Moving through the refurbished dining space is a little more rousing but even a fresh coat of paint and some Danish-style imported furniture can’t help you shake the feeling that you’re about to dive into the hotel’s weekly buffet special. The idea of ‘views over the hotel pool’ would usually add a touch of grandeur, if only the pool wasn’t surrounded by chunky with plastic furniture overshadowed only by the unpleasant façades of nearby buildings.
We can’t always choose our neighbours, I suppose. We arrive during a very quiet lunch hour, confirming that although the location may help keep the overheads down and be convenient for after-hours parking it is not attracting the daytime crowd of more centrally-based dining haunts.
Only one other table is occupied and the food and beverage staff seem a little surprised when we arrive, continuing to set tables rather than show us to one. After a little confusion we are seated and service picks up, with menus and wine landing promptly and some menu suggestions offered by the staff and accepted by us; their knowledge of the dishes gave reassurance that we made a good choice and were in for a gastronomic treat from across the seas.

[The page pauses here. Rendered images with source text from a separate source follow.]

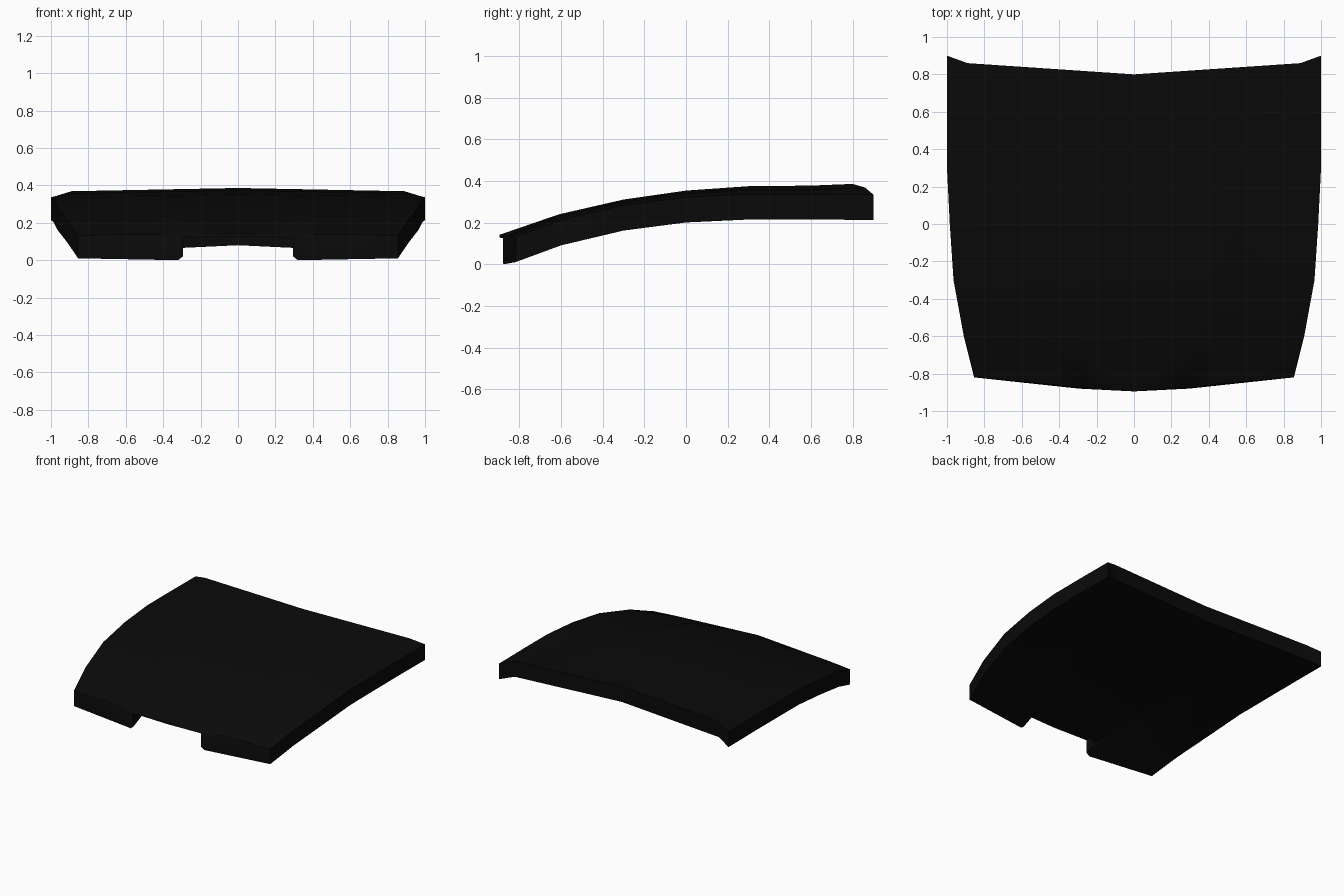
import bpy, bmesh

if "Cube" in bpy.data.objects:
    bpy.data.objects.remove(bpy.data.objects["Cube"])

black = bpy.data.materials.new("black_paint")
black.diffuse_color = (0.003, 0.003, 0.003, 1)
black.use_nodes = True
black.node_tree.nodes["Principled BSDF"].inputs["Base Color"].default_value = black.diffuse_color

# Stations front to back: centre y, side y, centre z, side z, half width, crease x
stations = [
    (-0.895, -0.82, 0.142, 0.130, 0.855, 0.42),
    (-0.61, -0.60, 0.240, 0.213, 0.910, 0.42),
    (-0.30, -0.30, 0.311, 0.284, 0.965, 0.47),
    (0.00, 0.00, 0.354, 0.323, 0.985, 0.55),
    (0.30, 0.30, 0.375, 0.337, 1.000, 0.64),
    (0.60, 0.60, 0.378, 0.337, 1.000, 0.76),
    (0.80, 0.90, 0.386, 0.335, 1.000, 0.83),
]
DEPTH = 0.122
NOTCH = 0.295


def section(i):
    """Half cross-section from the centre line to the side edge."""
    yc, ye, zc, ze, w, cr = stations[i]
    n = len(stations) - 1
    shoulder = 0.89 * w if i else 0.80 * w
    inner = NOTCH + 0.2 * i / n
    shoulder_z = ze + (zc - ze) * (0.5 if i < n else 0.66)
    pts = []
    for x in (0, inner, inner + 0.025, cr, cr + 0.035, shoulder, w):
        y = yc + (ye - yc) * x / w
        if i == n and x < w:
            y = 0.80 + 0.06 * x / shoulder
        z = ze if x == w else zc + (shoulder_z - zc) * (x / shoulder)
        # shallow valley just outside the crease
        if x == cr + 0.035 and 0 < i < n:
            z -= 0.008
        pts.append((x, y, z))
    return pts


def make_part(name, strips):
    """Join strips of quads between pairs of point rows, mirrored across x = 0."""
    bm = bmesh.new()
    for a, b in strips:
        va = [bm.verts.new(p) for p in a]
        vb = [bm.verts.new(p) for p in b]
        for k in range(len(a) - 1):
            bm.faces.new((va[k], va[k + 1], vb[k + 1], vb[k]))
    bmesh.ops.remove_doubles(bm, verts=bm.verts, dist=0.0005)
    bmesh.ops.recalc_face_normals(bm, faces=bm.faces)
    me = bpy.data.meshes.new(name)
    bm.to_mesh(me)
    bm.free()
    ob = bpy.data.objects.new(name, me)
    bpy.context.collection.objects.link(ob)
    me.materials.append(black)
    mod = ob.modifiers.new("mirror", 'MIRROR')
    mod.use_clip = True
    bpy.ops.object.select_all(action='DESELECT')
    ob.select_set(True)
    bpy.context.view_layer.objects.active = ob
    bpy.ops.object.shade_smooth_by_angle(angle=0.6)
    return ob


def lowered(pts, d=DEPTH):
    return [(x, y, z - d) for x, y, z in pts]


rows = [section(i) for i in range(len(stations))]
under = [lowered(r) for r in rows]
front = rows[0]

# Lip below the front edge; the tabs stand slightly forward beside the notch
lip = [(x, y - (0.011 * (0.855 - x) / 0.56 if x > 0.29 else 0), z - 0.014) for x, y, z in front]
tabs = lip[1:]
tab_bottom = [(x, y, 0.02 if k == 0 else 0.01 * (x - 0.32) / 0.535)
              for k, (x, y, z) in enumerate(tabs)]

# Rear edge of the notch, top and bottom
recess_bottom = [(0, -0.785, 0.080), (NOTCH, -0.775, 0.066)]
recess_top = [(0, -0.785, 0.170), (NOTCH, -0.775, 0.165)]

side_top = [r[-1] for r in rows]
side_bottom = [tab_bottom[-1]] + [u[-1] for u in under[1:]]

strips = [(rows[i], rows[i + 1]) for i in range(len(rows) - 1)]               # curved top panel
strips += [(side_bottom, side_top)]                                           # side walls
strips += [(under[-1], rows[-1])]                                             # rear wall
strips += [(front, lip), (tabs, tab_bottom)]                                  # front lip and tabs
strips += [(under[i], under[i + 1]) for i in range(1, len(rows) - 1)]         # underside
strips += [(tab_bottom, under[1][1:]), (recess_bottom, under[1][:2])]
strips += [(recess_bottom, recess_top), (recess_top, lip[:2])]                # notch rear and roof
strips += [([tabs[0], recess_top[1]], [tab_bottom[0], recess_bottom[1]])]     # notch cheek
make_part("hood", strips)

Six little tapered earthenware lids surround a pool of lime and chilli sauce, each one hiding a succulent seafood surprise. Lifting the lid reveals fresh oysters swimming in a subtly sweet and slightly spicy liquid. Simple and delicious.
This is Hanuman’s signature dish, and one that I’d happily eat by the dozen. Lingering tastes of lemongrass and ginger get the taste buds dancing and the heat from the chilli is enough to notice but not to undermine the oyster’s delicate flesh. The first sign of the Indian influence to the Hanuman menu comes next: a Kashmiri chicken tikka marinated with yogurt, ginger and Kashmiri chilli, balanced thoughtfully with a fragrant rose petal garam masala.
I imagine that better can only be tasted alongside views of the Himalayan mountains, and this dish is best eaten dunked in the minted yogurt and wrapped in the most delicious roti bread served alongside. It’s here that you really begin to realise that with food like this as the focus, interior (and exterior) design struggles of this oriental haven can be forgiven (even the preformed sandstone deities that I just noticed lining the purple fluorescent lit walls).
It is a difficult challenge to make a curry look photo-worthy but the duck, roasted then simmered in a coconut and red curry sauce, infused with kaffir lime leaf and Thai basil and topped with a sprig of a chilli bush, makes this one the exception, and dare I say it kind of ‘cute’. Strike a pose, you delicious looking dish. Delicious tasting too.
Large chunks of pineapple and lychees sweeten the flavour and while perhaps could be seen as a little common, there is nothing like a good classic that is executed well – especially when served with a lemongrass martini, it was past noon, after all. Less attractive, but still on the mark with flavour and balance, is a combined seafood dish, wok-tossed and seasoned with hot basil and oyster sauce.
Lovely and succulent scallops are the heroes here, with the delightful sauce greedily mopped up with leftover roti – both of these too good to waste. Hanuman is decidedly the best house on the worst street based on its culinary delights. Fresh, fragrant and exciting dishes meld Asian cuisines in perfect cohesion; it’s just a shame about the view.
226 South Terrace 8359 3500